**Exercise details:**
The entries below are to be repeated exactly, and their pictures left out.
---
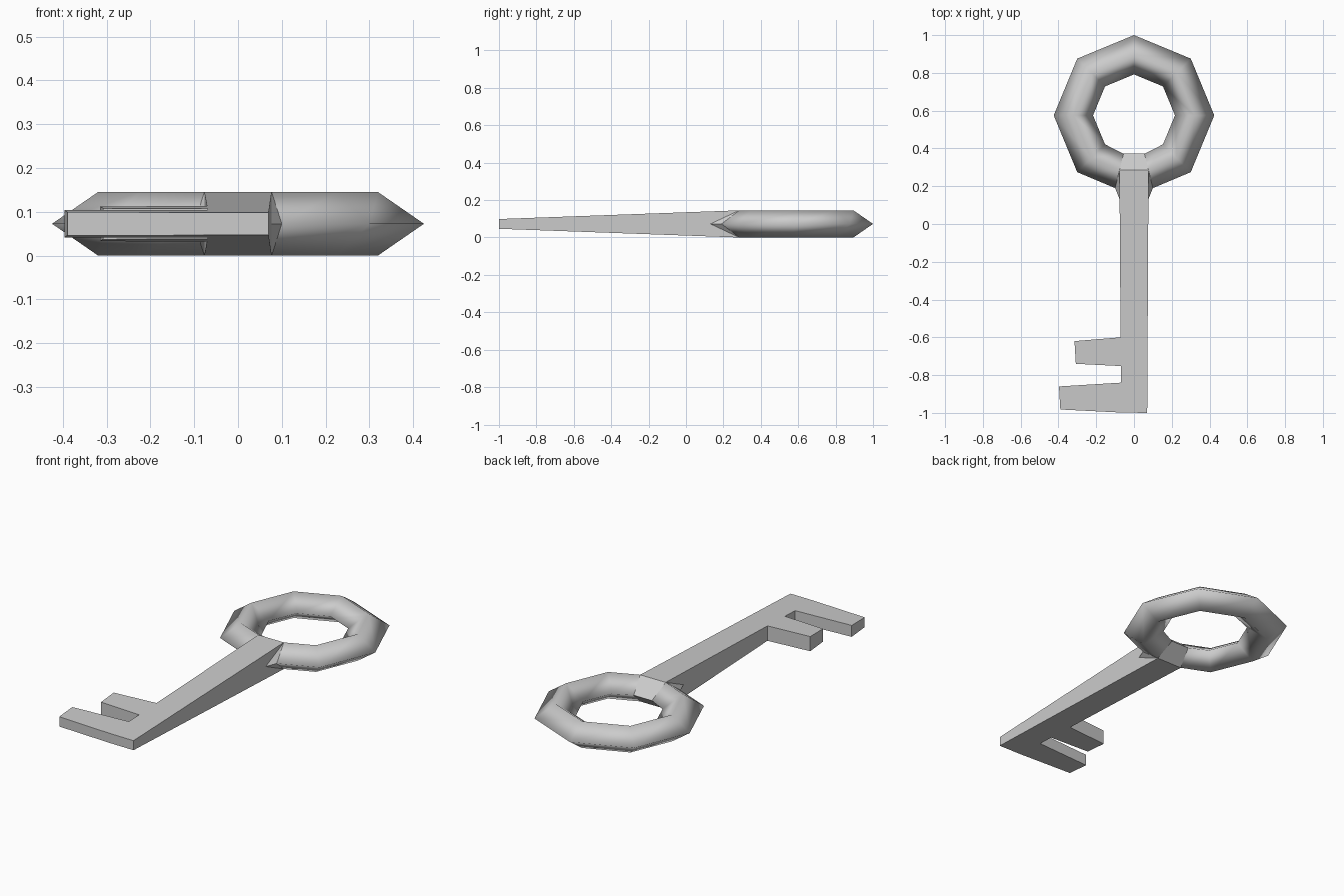
import bpy, bmesh
from math import cos, sin, radians

cube = bpy.data.objects.get("Cube")
if cube:
    bpy.data.objects.remove(cube)

MID = 0.0725          # half thickness of the ring and height of the middle plane
CENTRE_Y = 0.575      # middle of the ring

grey = bpy.data.materials.new("grey_metal")
grey.use_nodes = True
colour = (0.6, 0.6, 0.6, 1)
grey.diffuse_color = colour
grey.node_tree.nodes["Principled BSDF"].inputs["Base Color"].default_value = colour


def finish(name, bm, smooth=False):
    bmesh.ops.recalc_face_normals(bm, faces=bm.faces)
    for f in bm.faces:
        f.smooth = smooth
    mesh = bpy.data.meshes.new(name)
    bm.to_mesh(mesh)
    bm.free()
    mesh.materials.append(grey)
    obj = bpy.data.objects.new(name, mesh)
    bpy.context.collection.objects.link(obj)


def section(bm, outer, ridge, inner):
    """Diamond cross-section of the ring from three plan points."""
    pts = [(*outer, MID), (*ridge, 2 * MID), (*inner, MID), (*ridge, 0)]
    return [bm.verts.new(p) for p in pts]


# Ring: octagonal loop of diamond sections, open where the shank joins
bm = bmesh.new()
loops = [section(bm, (0.1, 0.19), (0.077, 0.285), (0.055, 0.372))]
for i in range(1, 8):
    a = radians(-90 + 45 * i)
    loops.append(section(bm, *[(r * cos(a), CENTRE_Y + r * sin(a))
                               for r in (0.425, 0.32, 0.217)]))
loops.append(section(bm, (-0.1, 0.19), (-0.077, 0.285), (-0.055, 0.372)))
for a, b in zip(loops, loops[1:]):
    for j in range(4):
        k = (j + 1) % 4
        bm.faces.new((a[j], a[k], b[k], b[j]))
finish("ring", bm, smooth=True)

# Shank and teeth: one plan outline, thinning evenly towards the tip
outline = [(0.07, -1), (0.077, 0.285), (-0.077, 0.285), (-0.071, -0.6),
           (-0.315, -0.62), (-0.308, -0.74), (-0.07, -0.752), (-0.07, -0.84),
           (-0.397, -0.86), (-0.39, -0.982), (-0.07, -0.998)]
bm = bmesh.new()


def level(side):
    return [bm.verts.new((x, y, MID + side * (0.026 + (y + 1) * 0.0362)))
            for x, y in outline]


top, bottom = level(1), level(-1)
bm.faces.new(top)
bm.faces.new(bottom[::-1])
for i in range(len(outline)):
    j = (i + 1) % len(outline)
    bm.faces.new((top[i], bottom[i], bottom[j], top[j]))
finish("shank_and_teeth", bm)

# Throat: wedge that closes the ring between its two open ends
bm = bmesh.new()
ends = [[bm.verts.new((s * x, y, z)) for x, y, z in
         ((0.077, 0.285, 2 * MID), (0.055, 0.372, MID), (0.077, 0.285, 0))]
        for s in (1, -1)]
for i in range(3):
    j = (i + 1) % 3
    bm.faces.new((ends[0][i], ends[0][j], ends[1][j], ends[1][i]))
for end in ends:
    bm.faces.new(end)
finish("throat", bm)

# Shoulders: small pointed flares where the shank meets the ring
for side, name in ((1, "left_shoulder"), (-1, "right_shoulder")):
    bm = bmesh.new()
    v = [bm.verts.new((side * x, y, z)) for x, y, z in
         ((0.1, 0.19, MID), (0.077, 0.285, 2 * MID),
          (0.076, 0.13, MID), (0.077, 0.285, 0))]
    for ids in ((0, 1, 2), (0, 2, 3), (0, 3, 1), (1, 3, 2)):
        bm.faces.new([v[i] for i in ids])
    finish(name, bm)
---
**Solution to the problem:**
import bpy, bmesh
from math import cos, sin, radians

cube = bpy.data.objects.get("Cube")
if cube:
    bpy.data.objects.remove(cube)

MID = 0.0725          # half thickness of the ring and height of the middle plane
CENTRE_Y = 0.575      # middle of the ring

grey = bpy.data.materials.new("grey_metal")
grey.use_nodes = True
colour = (0.6, 0.6, 0.6, 1)
grey.diffuse_color = colour
grey.node_tree.nodes["Principled BSDF"].inputs["Base Color"].default_value = colour


def finish(name, bm, smooth=False):
    bmesh.ops.recalc_face_normals(bm, faces=bm.faces)
    for f in bm.faces:
        f.smooth = smooth
    mesh = bpy.data.meshes.new(name)
    bm.to_mesh(mesh)
    bm.free()
    mesh.materials.append(grey)
    obj = bpy.data.objects.new(name, mesh)
    bpy.context.collection.objects.link(obj)


def section(bm, outer, ridge, inner):
    """Diamond cross-section of the ring from three plan points."""
    pts = [(*outer, MID), (*ridge, 2 * MID), (*inner, MID), (*ridge, 0)]
    return [bm.verts.new(p) for p in pts]


# Ring: octagonal loop of diamond sections, open where the shank joins
bm = bmesh.new()
loops = [section(bm, (0.1, 0.19), (0.077, 0.285), (0.055, 0.372))]
for i in range(1, 8):
    a = radians(-90 + 45 * i)
    loops.append(section(bm, *[(r * cos(a), CENTRE_Y + r * sin(a))
                               for r in (0.425, 0.32, 0.217)]))
loops.append(section(bm, (-0.1, 0.19), (-0.077, 0.285), (-0.055, 0.372)))
for a, b in zip(loops, loops[1:]):
    for j in range(4):
        k = (j + 1) % 4
        bm.faces.new((a[j], a[k], b[k], b[j]))
finish("ring", bm, smooth=True)

# Shank and teeth: one plan outline, thinning evenly towards the tip
outline = [(0.07, -1), (0.077, 0.285), (-0.077, 0.285), (-0.071, -0.6),
           (-0.315, -0.62), (-0.308, -0.74), (-0.07, -0.752), (-0.07, -0.84),
           (-0.397, -0.86), (-0.39, -0.982), (-0.07, -0.998)]
bm = bmesh.new()


def level(side):
    return [bm.verts.new((x, y, MID + side * (0.026 + (y + 1) * 0.0362)))
            for x, y in outline]


top, bottom = level(1), level(-1)
bm.faces.new(top)
bm.faces.new(bottom[::-1])
for i in range(len(outline)):
    j = (i + 1) % len(outline)
    bm.faces.new((top[i], bottom[i], bottom[j], top[j]))
finish("shank_and_teeth", bm)

# Throat: wedge that closes the ring between its two open ends
bm = bmesh.new()
ends = [[bm.verts.new((s * x, y, z)) for x, y, z in
         ((0.077, 0.285, 2 * MID), (0.055, 0.372, MID), (0.077, 0.285, 0))]
        for s in (1, -1)]
for i in range(3):
    j = (i + 1) % 3
    bm.faces.new((ends[0][i], ends[0][j], ends[1][j], ends[1][i]))
for end in ends:
    bm.faces.new(end)
finish("throat", bm)

# Shoulders: small pointed flares where the shank meets the ring
for side, name in ((1, "left_shoulder"), (-1, "right_shoulder")):
    bm = bmesh.new()
    v = [bm.verts.new((side * x, y, z)) for x, y, z in
         ((0.1, 0.19, MID), (0.077, 0.285, 2 * MID),
          (0.076, 0.13, MID), (0.077, 0.285, 0))]
    for ids in ((0, 1, 2), (0, 2, 3), (0, 3, 1), (1, 3, 2)):
        bm.faces.new([v[i] for i in ids])
    finish(name, bm)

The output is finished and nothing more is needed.